TASK DESCRIPTION ::
Go through the records and report each line in which the word "ends" occurs.

Items listed in a dataset
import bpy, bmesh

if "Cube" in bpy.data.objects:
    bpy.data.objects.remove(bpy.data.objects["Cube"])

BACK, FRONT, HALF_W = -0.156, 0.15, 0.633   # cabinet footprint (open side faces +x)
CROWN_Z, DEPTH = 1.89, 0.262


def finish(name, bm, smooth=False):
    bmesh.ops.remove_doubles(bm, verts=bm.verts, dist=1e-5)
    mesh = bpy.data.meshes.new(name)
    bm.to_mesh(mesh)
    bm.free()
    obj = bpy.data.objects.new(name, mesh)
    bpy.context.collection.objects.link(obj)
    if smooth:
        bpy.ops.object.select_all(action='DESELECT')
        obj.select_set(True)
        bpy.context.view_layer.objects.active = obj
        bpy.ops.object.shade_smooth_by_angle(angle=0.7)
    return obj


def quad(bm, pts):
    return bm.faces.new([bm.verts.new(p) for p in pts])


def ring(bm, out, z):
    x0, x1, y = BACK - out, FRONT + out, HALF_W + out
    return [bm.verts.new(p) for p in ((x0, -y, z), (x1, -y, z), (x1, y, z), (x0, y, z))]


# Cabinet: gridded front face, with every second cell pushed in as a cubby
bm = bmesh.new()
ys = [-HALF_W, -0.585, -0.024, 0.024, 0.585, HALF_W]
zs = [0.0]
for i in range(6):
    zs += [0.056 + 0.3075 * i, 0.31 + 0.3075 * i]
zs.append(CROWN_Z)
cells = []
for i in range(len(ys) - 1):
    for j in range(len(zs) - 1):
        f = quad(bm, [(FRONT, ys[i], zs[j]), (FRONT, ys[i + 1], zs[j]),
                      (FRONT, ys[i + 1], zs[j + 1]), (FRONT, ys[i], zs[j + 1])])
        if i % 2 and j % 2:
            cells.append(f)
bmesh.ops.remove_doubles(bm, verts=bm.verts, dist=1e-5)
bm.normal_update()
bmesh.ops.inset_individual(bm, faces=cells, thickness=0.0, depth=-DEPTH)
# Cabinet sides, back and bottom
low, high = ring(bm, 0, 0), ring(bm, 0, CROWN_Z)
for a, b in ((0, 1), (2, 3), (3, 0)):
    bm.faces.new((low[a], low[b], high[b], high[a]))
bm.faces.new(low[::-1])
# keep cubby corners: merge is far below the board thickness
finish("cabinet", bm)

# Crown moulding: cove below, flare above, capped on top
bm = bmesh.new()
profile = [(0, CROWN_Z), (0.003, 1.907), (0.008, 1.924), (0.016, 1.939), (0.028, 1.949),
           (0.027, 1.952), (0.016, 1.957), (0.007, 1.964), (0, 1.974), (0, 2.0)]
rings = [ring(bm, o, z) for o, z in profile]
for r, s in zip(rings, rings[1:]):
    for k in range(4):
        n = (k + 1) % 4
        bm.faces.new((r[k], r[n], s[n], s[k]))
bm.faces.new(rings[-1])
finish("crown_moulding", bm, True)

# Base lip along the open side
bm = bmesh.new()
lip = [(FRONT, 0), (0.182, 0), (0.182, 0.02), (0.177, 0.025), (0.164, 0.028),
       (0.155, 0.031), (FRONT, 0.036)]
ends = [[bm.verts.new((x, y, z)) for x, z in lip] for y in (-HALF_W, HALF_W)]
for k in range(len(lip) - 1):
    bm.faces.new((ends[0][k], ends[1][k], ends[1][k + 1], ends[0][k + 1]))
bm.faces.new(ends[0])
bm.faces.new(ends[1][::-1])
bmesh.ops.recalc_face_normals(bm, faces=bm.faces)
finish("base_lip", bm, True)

COMPLETED EXERCISE ::
ends = [[bm.verts.new((x, y, z)) for x, z in lip] for y in (-HALF_W, HALF_W)]
    bm.faces.new((ends[0][k], ends[1][k], ends[1][k + 1], ends[0][k + 1]))
bm.faces.new(ends[0])
bm.faces.new(ends[1][::-1])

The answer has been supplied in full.